_WHAT YOU ARE ASKED TO DO:_ When you reach the line that contains "(0.70, -0.35, 0.00, 0.32, 0.55)], RED)" in the data below, start reproducing lines exactly, and stop after the line that contains "return (y, CX".

Data excerpts:
------------------------

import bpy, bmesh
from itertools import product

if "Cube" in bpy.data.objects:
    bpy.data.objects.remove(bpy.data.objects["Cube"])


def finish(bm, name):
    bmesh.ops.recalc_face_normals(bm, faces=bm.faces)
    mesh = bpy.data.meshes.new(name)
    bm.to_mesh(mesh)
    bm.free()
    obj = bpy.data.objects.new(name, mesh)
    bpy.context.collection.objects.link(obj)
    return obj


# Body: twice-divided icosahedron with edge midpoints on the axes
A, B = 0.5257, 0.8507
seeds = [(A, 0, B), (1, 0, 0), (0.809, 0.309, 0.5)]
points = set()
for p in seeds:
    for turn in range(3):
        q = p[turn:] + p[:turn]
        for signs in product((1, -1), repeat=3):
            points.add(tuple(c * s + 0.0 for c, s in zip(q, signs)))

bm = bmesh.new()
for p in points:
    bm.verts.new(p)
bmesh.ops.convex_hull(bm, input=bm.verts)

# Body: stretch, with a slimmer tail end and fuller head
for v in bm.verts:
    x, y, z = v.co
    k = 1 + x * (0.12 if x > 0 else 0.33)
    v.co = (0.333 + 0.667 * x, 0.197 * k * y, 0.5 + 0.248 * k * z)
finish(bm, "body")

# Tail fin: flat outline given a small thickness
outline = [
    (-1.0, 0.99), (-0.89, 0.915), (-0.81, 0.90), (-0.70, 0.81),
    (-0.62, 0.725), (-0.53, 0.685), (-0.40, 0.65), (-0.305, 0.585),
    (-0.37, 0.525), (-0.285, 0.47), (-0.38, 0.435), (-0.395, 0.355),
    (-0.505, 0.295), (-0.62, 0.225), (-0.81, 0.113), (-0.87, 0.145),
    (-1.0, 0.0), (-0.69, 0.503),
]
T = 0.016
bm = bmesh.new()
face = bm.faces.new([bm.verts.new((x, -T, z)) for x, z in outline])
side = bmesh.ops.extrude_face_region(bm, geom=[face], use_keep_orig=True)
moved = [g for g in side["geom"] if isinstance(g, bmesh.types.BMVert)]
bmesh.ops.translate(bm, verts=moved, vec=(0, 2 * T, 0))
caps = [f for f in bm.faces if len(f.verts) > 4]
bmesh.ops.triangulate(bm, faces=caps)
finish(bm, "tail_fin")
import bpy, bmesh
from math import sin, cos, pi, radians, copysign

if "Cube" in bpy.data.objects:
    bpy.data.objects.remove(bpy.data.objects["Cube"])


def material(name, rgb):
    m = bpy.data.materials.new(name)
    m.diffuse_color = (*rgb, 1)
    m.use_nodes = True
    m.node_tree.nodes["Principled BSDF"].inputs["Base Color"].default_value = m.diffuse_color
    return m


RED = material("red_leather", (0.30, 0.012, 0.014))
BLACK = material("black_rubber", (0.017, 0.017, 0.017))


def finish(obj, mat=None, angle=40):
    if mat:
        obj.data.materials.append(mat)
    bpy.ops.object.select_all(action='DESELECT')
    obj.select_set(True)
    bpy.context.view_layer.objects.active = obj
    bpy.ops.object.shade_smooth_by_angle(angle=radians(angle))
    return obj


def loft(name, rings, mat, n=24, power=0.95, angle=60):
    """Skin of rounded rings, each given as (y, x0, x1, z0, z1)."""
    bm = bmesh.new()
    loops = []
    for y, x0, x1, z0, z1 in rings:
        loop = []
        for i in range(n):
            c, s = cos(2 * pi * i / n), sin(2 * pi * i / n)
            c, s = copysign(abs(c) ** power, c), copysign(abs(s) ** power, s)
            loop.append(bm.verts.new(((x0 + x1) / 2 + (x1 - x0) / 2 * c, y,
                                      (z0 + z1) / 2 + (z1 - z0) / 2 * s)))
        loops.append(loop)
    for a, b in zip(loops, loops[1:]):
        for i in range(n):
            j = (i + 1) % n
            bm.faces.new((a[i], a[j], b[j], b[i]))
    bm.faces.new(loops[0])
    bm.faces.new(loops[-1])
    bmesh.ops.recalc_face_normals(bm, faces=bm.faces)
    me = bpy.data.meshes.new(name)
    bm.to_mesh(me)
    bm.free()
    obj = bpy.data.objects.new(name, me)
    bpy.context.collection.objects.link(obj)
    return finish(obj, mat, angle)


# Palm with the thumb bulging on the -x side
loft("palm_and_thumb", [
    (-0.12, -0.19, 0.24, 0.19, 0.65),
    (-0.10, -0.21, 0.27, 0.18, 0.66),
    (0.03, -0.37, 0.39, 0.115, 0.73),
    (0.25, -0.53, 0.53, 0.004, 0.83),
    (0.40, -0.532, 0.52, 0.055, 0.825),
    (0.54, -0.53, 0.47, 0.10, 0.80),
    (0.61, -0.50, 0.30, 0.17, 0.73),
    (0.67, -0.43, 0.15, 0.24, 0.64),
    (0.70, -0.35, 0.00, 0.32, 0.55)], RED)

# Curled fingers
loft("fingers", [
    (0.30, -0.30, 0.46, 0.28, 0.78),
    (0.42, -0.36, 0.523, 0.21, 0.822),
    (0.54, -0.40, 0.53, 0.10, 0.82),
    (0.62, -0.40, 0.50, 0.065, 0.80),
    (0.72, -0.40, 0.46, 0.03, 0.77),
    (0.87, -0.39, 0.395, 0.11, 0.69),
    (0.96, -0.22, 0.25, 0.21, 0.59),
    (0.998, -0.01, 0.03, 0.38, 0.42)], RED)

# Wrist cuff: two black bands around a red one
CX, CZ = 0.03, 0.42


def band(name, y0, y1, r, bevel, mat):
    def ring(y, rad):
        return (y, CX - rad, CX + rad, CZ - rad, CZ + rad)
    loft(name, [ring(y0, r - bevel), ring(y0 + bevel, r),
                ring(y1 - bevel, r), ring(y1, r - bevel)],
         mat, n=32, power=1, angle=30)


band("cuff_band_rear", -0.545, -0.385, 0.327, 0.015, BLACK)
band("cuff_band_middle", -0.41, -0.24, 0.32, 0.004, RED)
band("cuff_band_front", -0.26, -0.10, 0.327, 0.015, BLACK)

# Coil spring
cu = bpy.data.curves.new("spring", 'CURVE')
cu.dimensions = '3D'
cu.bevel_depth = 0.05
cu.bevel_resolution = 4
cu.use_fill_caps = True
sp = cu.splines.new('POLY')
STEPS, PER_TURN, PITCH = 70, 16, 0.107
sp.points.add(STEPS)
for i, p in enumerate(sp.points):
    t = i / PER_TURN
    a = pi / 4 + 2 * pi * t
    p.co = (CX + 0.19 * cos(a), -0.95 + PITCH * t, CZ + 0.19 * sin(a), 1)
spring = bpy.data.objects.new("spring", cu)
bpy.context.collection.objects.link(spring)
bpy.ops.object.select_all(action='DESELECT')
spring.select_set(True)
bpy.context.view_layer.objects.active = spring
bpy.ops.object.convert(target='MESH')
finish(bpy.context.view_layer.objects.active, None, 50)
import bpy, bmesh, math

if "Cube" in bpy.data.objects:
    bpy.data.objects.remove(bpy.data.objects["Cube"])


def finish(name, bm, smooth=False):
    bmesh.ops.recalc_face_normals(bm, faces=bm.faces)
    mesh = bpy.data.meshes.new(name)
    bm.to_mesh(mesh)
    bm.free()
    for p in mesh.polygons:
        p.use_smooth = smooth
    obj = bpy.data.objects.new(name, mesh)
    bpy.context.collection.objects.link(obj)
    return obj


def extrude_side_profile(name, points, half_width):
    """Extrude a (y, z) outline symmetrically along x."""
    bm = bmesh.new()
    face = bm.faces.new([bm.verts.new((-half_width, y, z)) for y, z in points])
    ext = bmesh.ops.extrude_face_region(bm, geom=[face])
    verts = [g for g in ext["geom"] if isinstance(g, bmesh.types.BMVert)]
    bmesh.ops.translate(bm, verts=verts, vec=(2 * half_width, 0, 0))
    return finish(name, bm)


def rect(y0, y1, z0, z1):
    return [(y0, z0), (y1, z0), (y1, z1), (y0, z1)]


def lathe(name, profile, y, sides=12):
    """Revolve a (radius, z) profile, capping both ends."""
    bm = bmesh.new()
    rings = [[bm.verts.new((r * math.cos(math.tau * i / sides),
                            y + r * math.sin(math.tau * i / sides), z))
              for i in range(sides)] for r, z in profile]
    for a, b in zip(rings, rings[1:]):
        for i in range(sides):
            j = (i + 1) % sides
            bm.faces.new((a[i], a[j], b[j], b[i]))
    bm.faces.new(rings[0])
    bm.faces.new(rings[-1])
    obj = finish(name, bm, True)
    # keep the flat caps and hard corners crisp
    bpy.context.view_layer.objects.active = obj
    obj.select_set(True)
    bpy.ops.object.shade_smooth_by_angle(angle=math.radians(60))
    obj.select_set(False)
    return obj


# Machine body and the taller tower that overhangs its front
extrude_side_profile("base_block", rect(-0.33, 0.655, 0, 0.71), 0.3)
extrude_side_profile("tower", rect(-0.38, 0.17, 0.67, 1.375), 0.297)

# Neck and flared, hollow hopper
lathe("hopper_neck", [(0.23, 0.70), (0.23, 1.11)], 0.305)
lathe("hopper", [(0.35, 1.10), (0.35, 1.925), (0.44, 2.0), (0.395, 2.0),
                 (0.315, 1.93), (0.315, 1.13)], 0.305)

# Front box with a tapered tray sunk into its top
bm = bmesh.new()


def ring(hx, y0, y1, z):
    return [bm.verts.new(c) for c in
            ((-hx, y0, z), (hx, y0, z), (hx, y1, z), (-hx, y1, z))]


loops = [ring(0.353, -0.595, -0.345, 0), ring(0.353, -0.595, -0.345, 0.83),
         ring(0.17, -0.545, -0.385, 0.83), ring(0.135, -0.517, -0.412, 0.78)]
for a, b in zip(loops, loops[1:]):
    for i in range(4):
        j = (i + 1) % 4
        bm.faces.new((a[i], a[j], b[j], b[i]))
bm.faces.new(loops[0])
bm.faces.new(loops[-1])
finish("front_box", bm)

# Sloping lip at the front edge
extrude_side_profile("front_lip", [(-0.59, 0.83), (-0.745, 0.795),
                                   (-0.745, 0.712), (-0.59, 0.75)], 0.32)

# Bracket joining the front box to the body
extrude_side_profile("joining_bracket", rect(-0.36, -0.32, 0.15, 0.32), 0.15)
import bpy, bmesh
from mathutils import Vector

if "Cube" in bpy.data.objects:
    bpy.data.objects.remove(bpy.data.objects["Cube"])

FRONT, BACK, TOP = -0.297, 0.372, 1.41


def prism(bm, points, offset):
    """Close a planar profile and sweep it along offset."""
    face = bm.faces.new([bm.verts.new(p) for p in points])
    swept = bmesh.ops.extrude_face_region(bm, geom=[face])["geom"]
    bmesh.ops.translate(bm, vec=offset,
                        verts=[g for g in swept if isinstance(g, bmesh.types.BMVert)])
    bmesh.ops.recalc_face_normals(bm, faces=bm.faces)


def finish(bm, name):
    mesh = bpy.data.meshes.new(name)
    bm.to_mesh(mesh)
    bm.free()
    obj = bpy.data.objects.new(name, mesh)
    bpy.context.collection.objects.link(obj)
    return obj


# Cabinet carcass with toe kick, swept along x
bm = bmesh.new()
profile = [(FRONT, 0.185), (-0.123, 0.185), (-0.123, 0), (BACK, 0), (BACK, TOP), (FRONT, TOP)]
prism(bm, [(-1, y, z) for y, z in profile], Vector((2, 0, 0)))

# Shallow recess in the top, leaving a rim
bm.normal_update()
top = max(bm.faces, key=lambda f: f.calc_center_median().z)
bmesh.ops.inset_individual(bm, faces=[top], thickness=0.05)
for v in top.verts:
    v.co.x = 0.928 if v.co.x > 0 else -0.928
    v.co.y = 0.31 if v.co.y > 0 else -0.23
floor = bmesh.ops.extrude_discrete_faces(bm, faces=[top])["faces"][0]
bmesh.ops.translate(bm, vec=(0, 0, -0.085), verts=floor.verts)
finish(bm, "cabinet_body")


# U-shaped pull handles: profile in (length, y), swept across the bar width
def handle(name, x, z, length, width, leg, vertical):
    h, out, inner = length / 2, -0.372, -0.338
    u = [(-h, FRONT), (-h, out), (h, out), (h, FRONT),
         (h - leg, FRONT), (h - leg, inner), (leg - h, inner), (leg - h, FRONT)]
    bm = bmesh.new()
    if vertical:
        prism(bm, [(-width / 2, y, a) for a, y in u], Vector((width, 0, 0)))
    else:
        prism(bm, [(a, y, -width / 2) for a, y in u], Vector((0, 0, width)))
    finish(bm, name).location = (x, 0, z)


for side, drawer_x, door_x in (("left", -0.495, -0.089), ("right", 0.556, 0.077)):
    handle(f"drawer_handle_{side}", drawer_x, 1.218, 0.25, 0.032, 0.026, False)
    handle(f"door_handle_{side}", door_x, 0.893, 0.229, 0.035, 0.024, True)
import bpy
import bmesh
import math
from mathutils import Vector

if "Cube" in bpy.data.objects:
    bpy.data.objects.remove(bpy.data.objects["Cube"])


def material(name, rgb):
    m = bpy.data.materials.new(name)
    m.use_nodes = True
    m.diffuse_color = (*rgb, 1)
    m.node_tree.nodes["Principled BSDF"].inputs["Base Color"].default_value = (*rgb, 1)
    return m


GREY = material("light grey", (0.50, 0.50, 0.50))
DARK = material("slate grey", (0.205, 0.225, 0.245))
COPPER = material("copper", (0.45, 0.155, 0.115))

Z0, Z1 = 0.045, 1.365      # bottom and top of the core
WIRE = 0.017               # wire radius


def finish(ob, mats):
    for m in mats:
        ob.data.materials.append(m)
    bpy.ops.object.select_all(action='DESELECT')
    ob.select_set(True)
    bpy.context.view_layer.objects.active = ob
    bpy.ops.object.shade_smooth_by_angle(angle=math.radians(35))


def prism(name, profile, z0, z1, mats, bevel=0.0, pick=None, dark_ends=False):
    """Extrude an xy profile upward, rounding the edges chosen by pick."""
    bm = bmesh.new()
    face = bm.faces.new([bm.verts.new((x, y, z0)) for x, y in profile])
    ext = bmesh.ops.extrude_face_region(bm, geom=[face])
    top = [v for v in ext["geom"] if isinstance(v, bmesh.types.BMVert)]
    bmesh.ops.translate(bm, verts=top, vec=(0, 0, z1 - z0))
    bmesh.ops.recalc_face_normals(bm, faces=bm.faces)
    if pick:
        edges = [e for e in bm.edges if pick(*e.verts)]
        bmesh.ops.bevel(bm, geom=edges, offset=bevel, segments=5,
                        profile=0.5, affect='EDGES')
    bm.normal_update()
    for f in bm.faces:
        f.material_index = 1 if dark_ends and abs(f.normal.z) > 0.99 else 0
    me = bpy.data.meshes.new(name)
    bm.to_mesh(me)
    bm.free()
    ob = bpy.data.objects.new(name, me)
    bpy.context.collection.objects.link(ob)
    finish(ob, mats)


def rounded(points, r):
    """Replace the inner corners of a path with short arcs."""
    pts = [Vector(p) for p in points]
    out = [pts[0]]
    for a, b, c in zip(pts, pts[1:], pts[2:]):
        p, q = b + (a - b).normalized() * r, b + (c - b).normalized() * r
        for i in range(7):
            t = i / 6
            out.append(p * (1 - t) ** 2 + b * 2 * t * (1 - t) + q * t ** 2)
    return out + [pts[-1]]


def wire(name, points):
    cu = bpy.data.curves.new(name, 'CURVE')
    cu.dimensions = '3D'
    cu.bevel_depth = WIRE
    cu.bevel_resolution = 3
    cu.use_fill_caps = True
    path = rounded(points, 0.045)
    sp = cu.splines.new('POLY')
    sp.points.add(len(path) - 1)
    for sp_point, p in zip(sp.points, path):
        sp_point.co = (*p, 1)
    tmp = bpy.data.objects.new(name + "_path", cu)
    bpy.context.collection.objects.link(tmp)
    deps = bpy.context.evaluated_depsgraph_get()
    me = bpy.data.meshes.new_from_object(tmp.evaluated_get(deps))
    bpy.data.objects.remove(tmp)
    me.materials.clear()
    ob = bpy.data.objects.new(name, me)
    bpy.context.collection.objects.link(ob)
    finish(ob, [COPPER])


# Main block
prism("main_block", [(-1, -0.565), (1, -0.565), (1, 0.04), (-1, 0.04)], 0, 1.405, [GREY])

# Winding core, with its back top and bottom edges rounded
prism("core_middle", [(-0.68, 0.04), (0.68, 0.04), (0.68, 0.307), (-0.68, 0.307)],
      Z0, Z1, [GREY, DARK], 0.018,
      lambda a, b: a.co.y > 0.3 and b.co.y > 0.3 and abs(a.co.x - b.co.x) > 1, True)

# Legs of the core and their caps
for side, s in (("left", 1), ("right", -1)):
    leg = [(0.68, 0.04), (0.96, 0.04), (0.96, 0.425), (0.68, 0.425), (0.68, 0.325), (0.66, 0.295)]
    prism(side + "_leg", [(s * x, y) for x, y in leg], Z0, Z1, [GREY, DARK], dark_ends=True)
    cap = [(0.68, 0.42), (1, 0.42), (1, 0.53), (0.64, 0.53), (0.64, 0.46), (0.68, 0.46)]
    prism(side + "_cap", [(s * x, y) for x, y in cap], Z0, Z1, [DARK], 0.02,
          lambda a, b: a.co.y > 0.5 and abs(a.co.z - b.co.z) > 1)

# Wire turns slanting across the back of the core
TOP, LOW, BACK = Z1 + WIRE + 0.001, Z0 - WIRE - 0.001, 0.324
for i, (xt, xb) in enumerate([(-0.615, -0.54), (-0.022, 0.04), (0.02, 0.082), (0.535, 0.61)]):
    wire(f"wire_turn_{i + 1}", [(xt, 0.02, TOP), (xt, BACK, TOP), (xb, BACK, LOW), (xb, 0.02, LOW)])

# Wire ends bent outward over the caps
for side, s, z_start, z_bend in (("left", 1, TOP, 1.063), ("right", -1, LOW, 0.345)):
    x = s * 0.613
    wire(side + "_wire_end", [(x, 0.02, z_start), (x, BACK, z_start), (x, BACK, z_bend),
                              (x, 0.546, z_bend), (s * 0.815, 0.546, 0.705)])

------------------------

_RESPONSE TO THE TASK:_
    (0.70, -0.35, 0.00, 0.32, 0.55)], RED)

# Curled fingers
loft("fingers", [
    (0.30, -0.30, 0.46, 0.28, 0.78),
    (0.42, -0.36, 0.523, 0.21, 0.822),
    (0.54, -0.40, 0.53, 0.10, 0.82),
    (0.62, -0.40, 0.50, 0.065, 0.80),
    (0.72, -0.40, 0.46, 0.03, 0.77),
    (0.87, -0.39, 0.395, 0.11, 0.69),
    (0.96, -0.22, 0.25, 0.21, 0.59),
    (0.998, -0.01, 0.03, 0.38, 0.42)], RED)

# Wrist cuff: two black bands around a red one
CX, CZ = 0.03, 0.42


def band(name, y0, y1, r, bevel, mat):
    def ring(y, rad):
        return (y, CX - rad, CX + rad, CZ - rad, CZ + rad)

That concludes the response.